One of the more stressful jobs I've had over my two decades of teaching middle school was running a lunch room with upwards of 300 rambunctious adolescents. They were determined to make the most of the one time during the school day that they were out of the classroom.
It was a challenge to keep peace and good order. I had to make sure students got their food, could visit the bathroom, and didn’t escape into the halls or the uninhabited regions of our old building. I depended on a group of noontime aides (who now call themselves student safety staff) to help police the perimeters, identify problems, and mediate conflicts.
Largely invisible to the public, these workers help create a climate in which students feel supported but also accountable. That may change next fall as the District faces a perfect storm of circumstances that threaten to further destabilize the already fragile school-support systems that keep children safe.
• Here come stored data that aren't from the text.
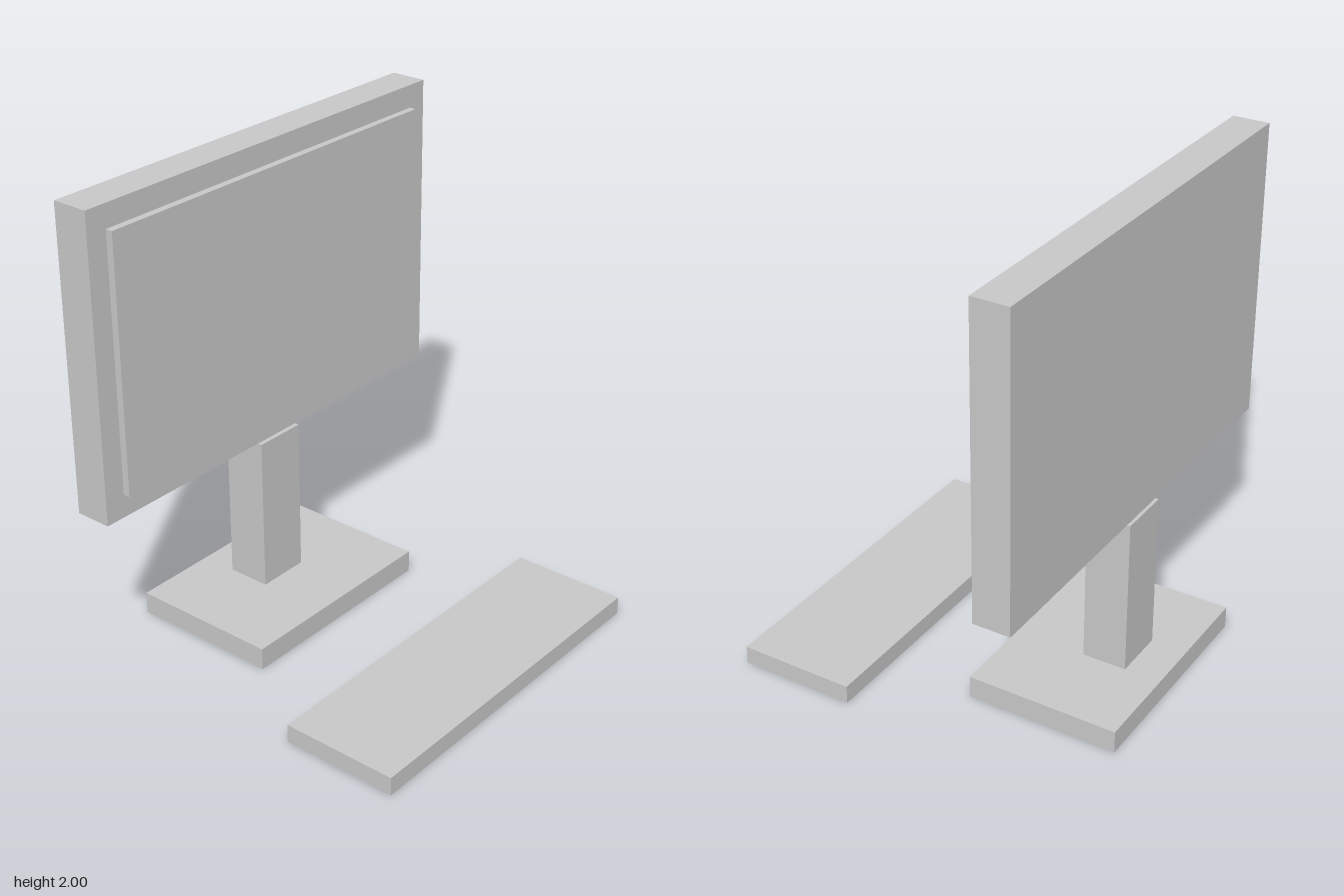
import * as THREE from 'three';

export function createModel() {
  const model = new THREE.Group();
  model.name = 'desktopMonitor';
  const grey = new THREE.MeshStandardMaterial({ color: 0xc8c8c8 });
  grey.name = 'light grey';

  // Box centred on x = 0, given its width and its y and z extents
  const addBox = (name, width, y0, y1, z0, z1) => {
    const mesh = new THREE.Mesh(new THREE.BoxGeometry(width, y1 - y0, z1 - z0), grey);
    mesh.position.set(0, (y0 + y1) / 2, (z0 + z1) / 2);
    mesh.name = name;
    model.add(mesh);
  };

  // Display
  addBox('displayHousing', 1.88, 0.755, 2, -0.59, -0.437);
  addBox('screen', 1.7, 0.85, 1.905, -0.437, -0.407);

  // Stand
  addBox('standColumn', 0.226, 0.094, 0.755, -0.604, -0.418);
  addBox('standBase', 0.94, 0, 0.094, -0.757, -0.116);

  // Keyboard slab in front
  addBox('keyboard', 1.51, 0, 0.077, 0.266, 0.757);

  return model;
}
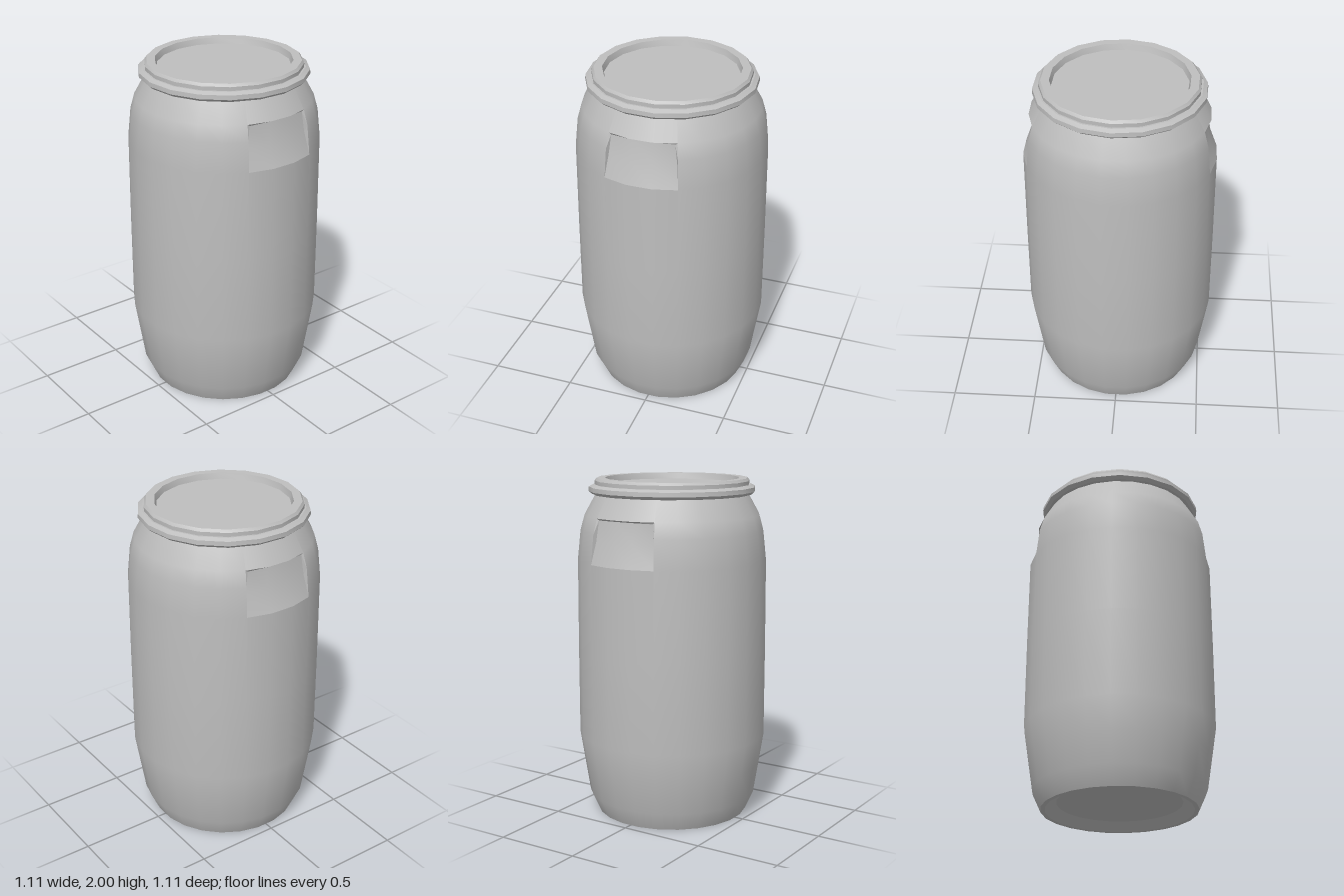
import * as THREE from 'three';
import { toCreasedNormals } from 'three/addons/utils/BufferGeometryUtils.js';

const SIDES = 24;
const STEP = (Math.PI * 2) / SIDES;
const HALF = STEP * 1.5; // half-angle of a grip panel (three sides wide)

const v2 = (list) => list.map(([r, y]) => new THREE.Vector2(r, y));

const LOWER = [[0.45, 0], [0.5, 0.11], [0.53, 0.3], [0.558, 0.48], [0.558, 1], [0.555, 1.53]];
const GRIP_EDGE = [[0.555, 1.53], [0.537, 1.7], [0.512, 1.79]];
const SHOULDER = [[0.512, 1.79], [0.44, 1.92]];

export function createModel() {
  const grey = new THREE.MeshStandardMaterial({ color: 0xbebebe });
  grey.name = 'plasticGrey';
  const greySheet = grey.clone();
  greySheet.side = THREE.DoubleSide;
  greySheet.name = 'plasticGrey';

  const model = new THREE.Group();
  model.name = 'barrel';

  const add = (name, geometry, parent = model, material = grey) => {
    const mesh = new THREE.Mesh(geometry, material);
    mesh.name = name;
    parent.add(mesh);
    return mesh;
  };
  const creasedLathe = (points, sides) =>
    toCreasedNormals(new THREE.LatheGeometry(v2(points), sides, STEP / 2), 0.5);

  // Left and right walls, full height
  const wall = [...LOWER, ...GRIP_EDGE.slice(1), ...SHOULDER.slice(1)];
  for (const [name, start] of [['leftWall', HALF], ['rightWall', Math.PI + HALF]]) {
    add(name, new THREE.LatheGeometry(v2(wall), 9, start, STEP * 9));
  }

  // Front and back panels with the sunken hand grips
  for (const [name, turn] of [['front', 0], ['back', Math.PI]]) {
    const panel = new THREE.Group();
    panel.name = name + 'Panel';
    panel.rotation.y = turn;
    model.add(panel);
    add('lowerWall', new THREE.LatheGeometry(v2(LOWER), 3, -HALF, STEP * 3), panel);
    add('shoulder', new THREE.LatheGeometry(v2(SHOULDER), 3, -HALF, STEP * 3), panel);
    add('gripPlate', gripPlate(), panel, greySheet);
    add('gripLedge', gripLedge(), panel, greySheet);
    add('gripCheeks', gripCheeks(), panel, greySheet);
  }

  // Hollow underside
  add('base', creasedLathe([[0, 0.06], [0.36, 0.045], [0.425, 0], [0.45, 0]], SIDES));

  // Clamp ring around the neck
  add('clampRing', creasedLathe(
    [[0.43, 1.912], [0.468, 1.908], [0.488, 1.925], [0.486, 1.95], [0.462, 1.963], [0.44, 1.963]], 18));

  // Lid with raised rim and sunken centre
  add('lid', creasedLathe(
    [[0.452, 1.955], [0.452, 1.985], [0.44, 2], [0.392, 2], [0.382, 1.965], [0, 1.965]], 18));

  return model;
}

// Point on the barrel wall at an angle from the front
function onWall(r, y, angle) {
  return [r * Math.sin(angle), y, r * Math.cos(angle)];
}

// Top edge of the sunken plate, column 0 to 3
function plateTop(i) {
  const x = 0.182 * (i - 1.5) / 1.5;
  return [x, 1.78, 0.482 - 0.3 * x * x];
}

// Surface through rows of points, each row running left to right, bottom row first
function sheet(rows) {
  const n = rows[0].length;
  const index = [];
  for (let j = 0; j < rows.length - 1; j++) {
    for (let i = 0; i < n - 1; i++) {
      const a = j * n + i;
      index.push(a, a + 1, a + n, a + 1, a + n + 1, a + n);
    }
  }
  const g = new THREE.BufferGeometry();
  g.setAttribute('position', new THREE.Float32BufferAttribute(rows.flat(2), 3));
  g.setIndex(index);
  g.computeVertexNormals();
  return g;
}

const columns = [0, 1, 2, 3];
const angleOf = (i) => -HALF + i * STEP;

function gripPlate() {
  const bottom = columns.map((i) => onWall(0.555, 1.53, angleOf(i)));
  const top = columns.map(plateTop);
  const middle = columns.map((i) => {
    const [a, b] = [bottom[i], top[i]];
    return [(a[0] + b[0]) / 2, 1.66, (a[2] + b[2]) / 2 - 0.012];
  });
  return sheet([bottom, middle, top]);
}

// Overhang above the fingers, facing down
function gripLedge() {
  return sheet([
    columns.map((i) => onWall(0.512, 1.79, angleOf(i))).reverse(),
    columns.map(plateTop).reverse(),
  ].reverse());
}

// Narrow side faces joining plate and wall
function gripCheeks() {
  const points = [];
  for (const side of [-1, 1]) {
    const edge = GRIP_EDGE.map(([r, y]) => onWall(r, y, side * HALF));
    const top = plateTop(side < 0 ? 0 : 3);
    const mid = [(edge[0][0] + top[0]) / 2, 1.66, (edge[0][2] + top[2]) / 2 - 0.012];
    const tris = [[edge[0], mid, edge[1]], [edge[1], mid, top], [edge[1], top, edge[2]]];
    for (const [a, b, c] of tris) points.push(...(side < 0 ? [a, b, c] : [a, c, b]));
  }
  const g = new THREE.BufferGeometry();
  g.setAttribute('position', new THREE.Float32BufferAttribute(points.flat(), 3));
  g.computeVertexNormals();
  return g;
}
The 1,231 student safety staff members are an endangered species who face the prospect of elimination under the budget just enacted last week by the School Reform Commission. The loss of this staff, along with counselors and others who contribute to making schools safe, has to be a major concern. It comes at a time when many schools are facing the added challenge of a new wave of enrollment from closing schools.